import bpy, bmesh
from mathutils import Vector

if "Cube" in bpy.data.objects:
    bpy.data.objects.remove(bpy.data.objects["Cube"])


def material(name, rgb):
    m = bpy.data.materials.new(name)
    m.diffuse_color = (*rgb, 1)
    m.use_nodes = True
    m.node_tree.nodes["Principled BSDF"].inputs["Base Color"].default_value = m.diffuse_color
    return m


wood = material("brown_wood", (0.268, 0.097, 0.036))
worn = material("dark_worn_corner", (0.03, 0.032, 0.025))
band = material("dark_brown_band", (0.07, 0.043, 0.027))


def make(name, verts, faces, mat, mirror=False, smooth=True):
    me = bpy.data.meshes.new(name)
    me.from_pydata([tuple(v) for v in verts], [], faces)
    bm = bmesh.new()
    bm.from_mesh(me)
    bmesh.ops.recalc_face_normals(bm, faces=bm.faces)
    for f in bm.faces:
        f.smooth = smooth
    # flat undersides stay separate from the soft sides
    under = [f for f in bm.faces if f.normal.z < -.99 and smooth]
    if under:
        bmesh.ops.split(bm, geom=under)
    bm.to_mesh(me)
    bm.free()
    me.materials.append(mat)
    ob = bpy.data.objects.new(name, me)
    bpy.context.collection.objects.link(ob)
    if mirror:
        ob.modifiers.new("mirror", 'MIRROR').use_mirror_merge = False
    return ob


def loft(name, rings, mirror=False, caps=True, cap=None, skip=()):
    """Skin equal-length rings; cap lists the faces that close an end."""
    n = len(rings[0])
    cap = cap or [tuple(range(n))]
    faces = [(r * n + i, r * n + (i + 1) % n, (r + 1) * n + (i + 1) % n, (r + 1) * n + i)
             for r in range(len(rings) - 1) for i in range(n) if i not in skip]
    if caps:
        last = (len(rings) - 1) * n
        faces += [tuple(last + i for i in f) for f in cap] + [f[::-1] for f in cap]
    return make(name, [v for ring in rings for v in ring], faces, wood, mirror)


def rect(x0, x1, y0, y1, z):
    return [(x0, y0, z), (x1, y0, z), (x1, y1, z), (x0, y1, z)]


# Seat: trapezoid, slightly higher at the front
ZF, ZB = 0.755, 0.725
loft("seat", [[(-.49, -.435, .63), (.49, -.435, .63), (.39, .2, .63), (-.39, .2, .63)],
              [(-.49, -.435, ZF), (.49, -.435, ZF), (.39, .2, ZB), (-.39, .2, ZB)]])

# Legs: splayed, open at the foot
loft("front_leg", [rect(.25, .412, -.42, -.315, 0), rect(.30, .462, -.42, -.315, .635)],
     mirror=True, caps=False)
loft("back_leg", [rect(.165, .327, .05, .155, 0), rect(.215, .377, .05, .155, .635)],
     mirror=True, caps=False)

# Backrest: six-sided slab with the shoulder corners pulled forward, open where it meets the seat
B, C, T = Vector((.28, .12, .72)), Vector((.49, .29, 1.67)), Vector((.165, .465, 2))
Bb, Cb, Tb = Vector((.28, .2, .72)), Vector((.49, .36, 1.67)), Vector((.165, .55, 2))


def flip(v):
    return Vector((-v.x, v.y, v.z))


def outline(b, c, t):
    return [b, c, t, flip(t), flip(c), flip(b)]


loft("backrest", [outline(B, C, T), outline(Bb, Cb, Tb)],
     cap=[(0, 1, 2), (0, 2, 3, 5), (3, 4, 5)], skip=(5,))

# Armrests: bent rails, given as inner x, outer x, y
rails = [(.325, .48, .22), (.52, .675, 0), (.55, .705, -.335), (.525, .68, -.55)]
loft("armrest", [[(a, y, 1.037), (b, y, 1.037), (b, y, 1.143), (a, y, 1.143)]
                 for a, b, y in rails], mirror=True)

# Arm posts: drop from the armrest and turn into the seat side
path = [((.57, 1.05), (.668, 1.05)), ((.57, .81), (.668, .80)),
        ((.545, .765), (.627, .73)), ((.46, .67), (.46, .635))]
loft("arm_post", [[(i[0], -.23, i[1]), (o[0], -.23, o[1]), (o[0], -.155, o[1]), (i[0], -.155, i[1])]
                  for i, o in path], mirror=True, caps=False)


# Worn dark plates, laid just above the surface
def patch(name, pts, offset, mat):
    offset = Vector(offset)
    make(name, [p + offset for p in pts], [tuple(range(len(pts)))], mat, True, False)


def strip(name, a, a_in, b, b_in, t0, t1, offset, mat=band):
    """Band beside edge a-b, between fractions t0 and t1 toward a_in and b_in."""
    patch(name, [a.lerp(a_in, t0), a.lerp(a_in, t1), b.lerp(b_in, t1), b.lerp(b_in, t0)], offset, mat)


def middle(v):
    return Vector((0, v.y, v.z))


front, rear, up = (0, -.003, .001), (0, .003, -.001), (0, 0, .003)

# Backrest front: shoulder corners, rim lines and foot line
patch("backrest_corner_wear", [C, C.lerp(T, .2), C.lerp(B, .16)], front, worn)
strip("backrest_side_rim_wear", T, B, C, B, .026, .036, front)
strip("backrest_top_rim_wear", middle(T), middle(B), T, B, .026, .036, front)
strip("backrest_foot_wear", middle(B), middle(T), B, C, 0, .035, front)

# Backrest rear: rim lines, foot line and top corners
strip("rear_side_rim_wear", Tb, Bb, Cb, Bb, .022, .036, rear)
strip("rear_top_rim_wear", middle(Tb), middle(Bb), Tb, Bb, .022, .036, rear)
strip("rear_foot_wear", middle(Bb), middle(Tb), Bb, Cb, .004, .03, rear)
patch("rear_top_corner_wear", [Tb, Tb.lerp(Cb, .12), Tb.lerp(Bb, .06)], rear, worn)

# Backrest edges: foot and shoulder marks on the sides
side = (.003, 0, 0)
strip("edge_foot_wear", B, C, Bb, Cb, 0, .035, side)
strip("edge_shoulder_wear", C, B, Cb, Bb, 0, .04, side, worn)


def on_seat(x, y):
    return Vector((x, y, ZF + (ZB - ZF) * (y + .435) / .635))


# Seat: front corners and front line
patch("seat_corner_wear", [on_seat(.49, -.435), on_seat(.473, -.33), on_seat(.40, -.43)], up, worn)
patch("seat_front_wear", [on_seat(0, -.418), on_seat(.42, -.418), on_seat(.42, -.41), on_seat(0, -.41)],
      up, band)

################

_Directions_
Check each line of the data above for the string "flip", and copy the ones that have it.

_Answer to the exercise_
def flip(v):
    return [b, c, t, flip(t), flip(c), flip(b)]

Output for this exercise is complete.